### Your objective
Below this line is a set of entries; quote exactly the lines from the line that contains "const gear = new THREE.Group();" to the line that contains "0.092), darkPaint, gear);", both lines included.

Dataset entries:
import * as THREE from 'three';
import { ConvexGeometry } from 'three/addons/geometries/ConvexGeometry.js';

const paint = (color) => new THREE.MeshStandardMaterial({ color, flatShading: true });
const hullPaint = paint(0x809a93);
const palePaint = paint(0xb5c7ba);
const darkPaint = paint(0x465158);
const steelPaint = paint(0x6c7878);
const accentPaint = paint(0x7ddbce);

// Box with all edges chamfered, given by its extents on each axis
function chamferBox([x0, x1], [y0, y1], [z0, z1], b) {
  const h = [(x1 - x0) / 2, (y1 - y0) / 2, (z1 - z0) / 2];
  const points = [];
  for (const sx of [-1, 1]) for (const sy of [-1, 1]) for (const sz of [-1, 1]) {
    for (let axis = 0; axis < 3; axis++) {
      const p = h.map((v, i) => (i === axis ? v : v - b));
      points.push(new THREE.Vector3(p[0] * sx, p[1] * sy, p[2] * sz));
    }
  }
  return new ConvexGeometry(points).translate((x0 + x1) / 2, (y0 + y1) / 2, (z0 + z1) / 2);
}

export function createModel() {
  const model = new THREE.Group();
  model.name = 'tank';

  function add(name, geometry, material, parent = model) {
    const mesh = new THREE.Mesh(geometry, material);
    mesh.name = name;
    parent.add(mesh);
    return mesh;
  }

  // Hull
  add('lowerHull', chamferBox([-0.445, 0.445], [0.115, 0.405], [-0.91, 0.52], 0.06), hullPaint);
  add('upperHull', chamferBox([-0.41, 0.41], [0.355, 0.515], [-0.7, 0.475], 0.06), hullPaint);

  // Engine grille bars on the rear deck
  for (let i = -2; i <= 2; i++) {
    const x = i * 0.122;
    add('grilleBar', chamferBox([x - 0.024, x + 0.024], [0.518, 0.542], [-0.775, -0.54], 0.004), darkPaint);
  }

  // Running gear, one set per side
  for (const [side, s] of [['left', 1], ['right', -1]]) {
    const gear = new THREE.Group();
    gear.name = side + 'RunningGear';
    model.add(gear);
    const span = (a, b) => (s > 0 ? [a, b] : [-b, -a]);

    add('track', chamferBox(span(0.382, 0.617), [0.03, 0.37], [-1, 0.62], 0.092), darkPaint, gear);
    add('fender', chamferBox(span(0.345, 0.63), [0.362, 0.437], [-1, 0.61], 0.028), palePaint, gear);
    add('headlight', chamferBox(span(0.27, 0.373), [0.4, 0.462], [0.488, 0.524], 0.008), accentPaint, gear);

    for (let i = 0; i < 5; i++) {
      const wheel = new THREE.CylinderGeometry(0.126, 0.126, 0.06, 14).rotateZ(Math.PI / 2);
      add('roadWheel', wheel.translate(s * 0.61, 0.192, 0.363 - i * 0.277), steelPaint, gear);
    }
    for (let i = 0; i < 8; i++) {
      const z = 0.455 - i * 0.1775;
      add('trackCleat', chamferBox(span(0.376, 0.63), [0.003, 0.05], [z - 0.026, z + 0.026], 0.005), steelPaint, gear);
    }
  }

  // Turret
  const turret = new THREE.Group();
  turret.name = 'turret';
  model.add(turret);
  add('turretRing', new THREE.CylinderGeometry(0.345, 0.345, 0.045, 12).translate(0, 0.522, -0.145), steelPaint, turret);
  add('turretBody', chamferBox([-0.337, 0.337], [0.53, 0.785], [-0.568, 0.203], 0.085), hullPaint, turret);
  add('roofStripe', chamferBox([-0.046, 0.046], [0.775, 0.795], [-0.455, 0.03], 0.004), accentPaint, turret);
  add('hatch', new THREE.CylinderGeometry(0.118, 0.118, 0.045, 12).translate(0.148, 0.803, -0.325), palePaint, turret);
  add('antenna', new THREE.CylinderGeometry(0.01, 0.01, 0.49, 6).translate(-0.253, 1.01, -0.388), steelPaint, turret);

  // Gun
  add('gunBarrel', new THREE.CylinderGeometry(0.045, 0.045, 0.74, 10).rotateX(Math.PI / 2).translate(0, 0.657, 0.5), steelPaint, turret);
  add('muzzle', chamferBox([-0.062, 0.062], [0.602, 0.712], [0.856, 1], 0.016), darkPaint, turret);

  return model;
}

### Result for this task
    const gear = new THREE.Group();
    gear.name = side + 'RunningGear';
    model.add(gear);
    const span = (a, b) => (s > 0 ? [a, b] : [-b, -a]);

    add('track', chamferBox(span(0.382, 0.617), [0.03, 0.37], [-1, 0.62], 0.092), darkPaint, gear);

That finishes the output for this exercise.